Extract the entries in their exact form.

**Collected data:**
══════
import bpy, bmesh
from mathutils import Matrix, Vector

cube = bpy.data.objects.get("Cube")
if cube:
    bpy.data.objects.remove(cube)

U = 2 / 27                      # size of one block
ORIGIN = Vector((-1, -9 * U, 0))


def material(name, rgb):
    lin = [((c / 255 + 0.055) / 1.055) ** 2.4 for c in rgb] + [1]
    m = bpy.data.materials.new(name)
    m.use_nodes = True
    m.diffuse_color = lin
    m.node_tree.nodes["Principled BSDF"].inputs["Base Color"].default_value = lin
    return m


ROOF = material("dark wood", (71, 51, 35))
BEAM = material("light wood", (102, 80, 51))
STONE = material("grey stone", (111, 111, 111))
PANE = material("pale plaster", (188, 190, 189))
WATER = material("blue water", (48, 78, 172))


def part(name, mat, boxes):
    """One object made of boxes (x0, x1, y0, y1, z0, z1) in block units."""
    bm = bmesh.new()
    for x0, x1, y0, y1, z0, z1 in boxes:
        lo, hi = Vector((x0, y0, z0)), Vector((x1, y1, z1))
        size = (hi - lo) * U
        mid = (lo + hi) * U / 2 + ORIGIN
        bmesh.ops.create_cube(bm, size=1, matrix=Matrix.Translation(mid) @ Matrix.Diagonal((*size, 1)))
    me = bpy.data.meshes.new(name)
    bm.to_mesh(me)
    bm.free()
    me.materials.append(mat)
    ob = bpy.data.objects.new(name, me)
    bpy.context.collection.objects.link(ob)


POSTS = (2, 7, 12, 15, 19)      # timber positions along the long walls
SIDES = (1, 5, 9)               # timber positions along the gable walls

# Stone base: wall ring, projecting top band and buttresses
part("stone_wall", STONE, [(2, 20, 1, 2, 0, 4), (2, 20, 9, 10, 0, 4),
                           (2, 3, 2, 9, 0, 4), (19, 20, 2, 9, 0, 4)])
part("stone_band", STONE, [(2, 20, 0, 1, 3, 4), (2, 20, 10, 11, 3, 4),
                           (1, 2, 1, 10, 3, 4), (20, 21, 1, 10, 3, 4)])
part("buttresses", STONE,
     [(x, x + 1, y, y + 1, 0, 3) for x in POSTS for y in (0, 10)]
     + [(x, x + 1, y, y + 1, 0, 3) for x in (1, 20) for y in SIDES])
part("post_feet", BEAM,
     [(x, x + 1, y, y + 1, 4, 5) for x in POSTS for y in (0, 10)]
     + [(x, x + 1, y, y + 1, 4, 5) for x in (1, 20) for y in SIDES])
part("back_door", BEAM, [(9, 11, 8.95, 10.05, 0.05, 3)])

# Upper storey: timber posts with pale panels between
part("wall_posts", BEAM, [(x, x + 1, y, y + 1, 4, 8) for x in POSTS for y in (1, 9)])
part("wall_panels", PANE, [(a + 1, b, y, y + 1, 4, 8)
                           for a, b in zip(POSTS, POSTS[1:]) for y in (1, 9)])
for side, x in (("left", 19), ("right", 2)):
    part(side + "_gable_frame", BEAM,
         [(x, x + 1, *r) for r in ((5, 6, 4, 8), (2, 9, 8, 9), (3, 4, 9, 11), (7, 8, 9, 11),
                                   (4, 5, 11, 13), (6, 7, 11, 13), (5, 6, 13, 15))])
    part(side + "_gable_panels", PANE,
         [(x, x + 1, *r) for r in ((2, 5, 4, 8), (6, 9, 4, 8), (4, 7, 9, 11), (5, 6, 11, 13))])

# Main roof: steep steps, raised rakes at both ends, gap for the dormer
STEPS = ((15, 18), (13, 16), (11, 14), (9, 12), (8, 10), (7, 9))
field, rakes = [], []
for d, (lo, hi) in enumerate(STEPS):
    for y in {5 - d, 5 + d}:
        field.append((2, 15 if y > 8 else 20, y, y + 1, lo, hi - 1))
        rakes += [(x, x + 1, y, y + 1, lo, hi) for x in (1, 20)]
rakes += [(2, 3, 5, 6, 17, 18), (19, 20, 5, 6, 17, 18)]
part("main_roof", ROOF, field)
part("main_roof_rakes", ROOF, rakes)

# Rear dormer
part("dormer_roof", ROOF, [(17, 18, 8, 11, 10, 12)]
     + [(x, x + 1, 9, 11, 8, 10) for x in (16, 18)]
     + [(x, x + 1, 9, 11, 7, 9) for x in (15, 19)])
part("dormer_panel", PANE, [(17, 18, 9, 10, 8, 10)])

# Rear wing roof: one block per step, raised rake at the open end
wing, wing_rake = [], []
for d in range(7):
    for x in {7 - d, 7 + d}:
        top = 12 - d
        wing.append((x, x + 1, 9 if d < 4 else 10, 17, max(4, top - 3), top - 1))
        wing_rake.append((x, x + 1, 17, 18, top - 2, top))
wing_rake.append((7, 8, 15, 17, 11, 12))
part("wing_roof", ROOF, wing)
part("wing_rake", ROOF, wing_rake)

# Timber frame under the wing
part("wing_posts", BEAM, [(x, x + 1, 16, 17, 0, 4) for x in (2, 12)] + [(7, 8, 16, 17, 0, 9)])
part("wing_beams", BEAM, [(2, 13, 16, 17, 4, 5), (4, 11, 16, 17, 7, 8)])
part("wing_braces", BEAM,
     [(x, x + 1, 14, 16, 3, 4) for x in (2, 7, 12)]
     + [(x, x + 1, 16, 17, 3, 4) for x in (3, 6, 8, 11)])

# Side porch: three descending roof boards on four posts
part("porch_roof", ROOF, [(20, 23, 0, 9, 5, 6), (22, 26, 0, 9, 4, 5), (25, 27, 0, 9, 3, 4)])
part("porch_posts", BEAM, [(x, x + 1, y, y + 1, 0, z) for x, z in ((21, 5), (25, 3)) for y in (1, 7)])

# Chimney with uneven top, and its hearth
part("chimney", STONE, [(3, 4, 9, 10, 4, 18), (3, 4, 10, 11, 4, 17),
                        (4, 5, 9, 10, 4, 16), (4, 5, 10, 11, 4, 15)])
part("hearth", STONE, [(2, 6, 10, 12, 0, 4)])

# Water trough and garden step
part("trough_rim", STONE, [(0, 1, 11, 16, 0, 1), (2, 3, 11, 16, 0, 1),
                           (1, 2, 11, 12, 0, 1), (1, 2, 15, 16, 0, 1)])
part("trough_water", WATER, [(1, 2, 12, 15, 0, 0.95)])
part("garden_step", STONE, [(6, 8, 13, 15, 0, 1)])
══════
**EXERCISE RESULT:**
import bpy, bmesh
from mathutils import Matrix, Vector

cube = bpy.data.objects.get("Cube")
if cube:
    bpy.data.objects.remove(cube)

U = 2 / 27                      # size of one block
ORIGIN = Vector((-1, -9 * U, 0))


def material(name, rgb):
    lin = [((c / 255 + 0.055) / 1.055) ** 2.4 for c in rgb] + [1]
    m = bpy.data.materials.new(name)
    m.use_nodes = True
    m.diffuse_color = lin
    m.node_tree.nodes["Principled BSDF"].inputs["Base Color"].default_value = lin
    return m


ROOF = material("dark wood", (71, 51, 35))
BEAM = material("light wood", (102, 80, 51))
STONE = material("grey stone", (111, 111, 111))
PANE = material("pale plaster", (188, 190, 189))
WATER = material("blue water", (48, 78, 172))


def part(name, mat, boxes):
    """One object made of boxes (x0, x1, y0, y1, z0, z1) in block units."""
    bm = bmesh.new()
    for x0, x1, y0, y1, z0, z1 in boxes:
        lo, hi = Vector((x0, y0, z0)), Vector((x1, y1, z1))
        size = (hi - lo) * U
        mid = (lo + hi) * U / 2 + ORIGIN
        bmesh.ops.create_cube(bm, size=1, matrix=Matrix.Translation(mid) @ Matrix.Diagonal((*size, 1)))
    me = bpy.data.meshes.new(name)
    bm.to_mesh(me)
    bm.free()
    me.materials.append(mat)
    ob = bpy.data.objects.new(name, me)
    bpy.context.collection.objects.link(ob)


POSTS = (2, 7, 12, 15, 19)      # timber positions along the long walls
SIDES = (1, 5, 9)               # timber positions along the gable walls

# Stone base: wall ring, projecting top band and buttresses
part("stone_wall", STONE, [(2, 20, 1, 2, 0, 4), (2, 20, 9, 10, 0, 4),
                           (2, 3, 2, 9, 0, 4), (19, 20, 2, 9, 0, 4)])
part("stone_band", STONE, [(2, 20, 0, 1, 3, 4), (2, 20, 10, 11, 3, 4),
                           (1, 2, 1, 10, 3, 4), (20, 21, 1, 10, 3, 4)])
part("buttresses", STONE,
     [(x, x + 1, y, y + 1, 0, 3) for x in POSTS for y in (0, 10)]
     + [(x, x + 1, y, y + 1, 0, 3) for x in (1, 20) for y in SIDES])
part("post_feet", BEAM,
     [(x, x + 1, y, y + 1, 4, 5) for x in POSTS for y in (0, 10)]
     + [(x, x + 1, y, y + 1, 4, 5) for x in (1, 20) for y in SIDES])
part("back_door", BEAM, [(9, 11, 8.95, 10.05, 0.05, 3)])

# Upper storey: timber posts with pale panels between
part("wall_posts", BEAM, [(x, x + 1, y, y + 1, 4, 8) for x in POSTS for y in (1, 9)])
part("wall_panels", PANE, [(a + 1, b, y, y + 1, 4, 8)
                           for a, b in zip(POSTS, POSTS[1:]) for y in (1, 9)])
for side, x in (("left", 19), ("right", 2)):
    part(side + "_gable_frame", BEAM,
         [(x, x + 1, *r) for r in ((5, 6, 4, 8), (2, 9, 8, 9), (3, 4, 9, 11), (7, 8, 9, 11),
                                   (4, 5, 11, 13), (6, 7, 11, 13), (5, 6, 13, 15))])
    part(side + "_gable_panels", PANE,
         [(x, x + 1, *r) for r in ((2, 5, 4, 8), (6, 9, 4, 8), (4, 7, 9, 11), (5, 6, 11, 13))])

# Main roof: steep steps, raised rakes at both ends, gap for the dormer
STEPS = ((15, 18), (13, 16), (11, 14), (9, 12), (8, 10), (7, 9))
field, rakes = [], []
for d, (lo, hi) in enumerate(STEPS):
    for y in {5 - d, 5 + d}:
        field.append((2, 15 if y > 8 else 20, y, y + 1, lo, hi - 1))
        rakes += [(x, x + 1, y, y + 1, lo, hi) for x in (1, 20)]
rakes += [(2, 3, 5, 6, 17, 18), (19, 20, 5, 6, 17, 18)]
part("main_roof", ROOF, field)
part("main_roof_rakes", ROOF, rakes)

# Rear dormer
part("dormer_roof", ROOF, [(17, 18, 8, 11, 10, 12)]
     + [(x, x + 1, 9, 11, 8, 10) for x in (16, 18)]
     + [(x, x + 1, 9, 11, 7, 9) for x in (15, 19)])
part("dormer_panel", PANE, [(17, 18, 9, 10, 8, 10)])

# Rear wing roof: one block per step, raised rake at the open end
wing, wing_rake = [], []
for d in range(7):
    for x in {7 - d, 7 + d}:
        top = 12 - d
        wing.append((x, x + 1, 9 if d < 4 else 10, 17, max(4, top - 3), top - 1))
        wing_rake.append((x, x + 1, 17, 18, top - 2, top))
wing_rake.append((7, 8, 15, 17, 11, 12))
part("wing_roof", ROOF, wing)
part("wing_rake", ROOF, wing_rake)

# Timber frame under the wing
part("wing_posts", BEAM, [(x, x + 1, 16, 17, 0, 4) for x in (2, 12)] + [(7, 8, 16, 17, 0, 9)])
part("wing_beams", BEAM, [(2, 13, 16, 17, 4, 5), (4, 11, 16, 17, 7, 8)])
part("wing_braces", BEAM,
     [(x, x + 1, 14, 16, 3, 4) for x in (2, 7, 12)]
     + [(x, x + 1, 16, 17, 3, 4) for x in (3, 6, 8, 11)])

# Side porch: three descending roof boards on four posts
part("porch_roof", ROOF, [(20, 23, 0, 9, 5, 6), (22, 26, 0, 9, 4, 5), (25, 27, 0, 9, 3, 4)])
part("porch_posts", BEAM, [(x, x + 1, y, y + 1, 0, z) for x, z in ((21, 5), (25, 3)) for y in (1, 7)])

# Chimney with uneven top, and its hearth
part("chimney", STONE, [(3, 4, 9, 10, 4, 18), (3, 4, 10, 11, 4, 17),
                        (4, 5, 9, 10, 4, 16), (4, 5, 10, 11, 4, 15)])
part("hearth", STONE, [(2, 6, 10, 12, 0, 4)])

# Water trough and garden step
part("trough_rim", STONE, [(0, 1, 11, 16, 0, 1), (2, 3, 11, 16, 0, 1),
                           (1, 2, 11, 12, 0, 1), (1, 2, 15, 16, 0, 1)])
part("trough_water", WATER, [(1, 2, 12, 15, 0, 0.95)])
part("garden_step", STONE, [(6, 8, 13, 15, 0, 1)])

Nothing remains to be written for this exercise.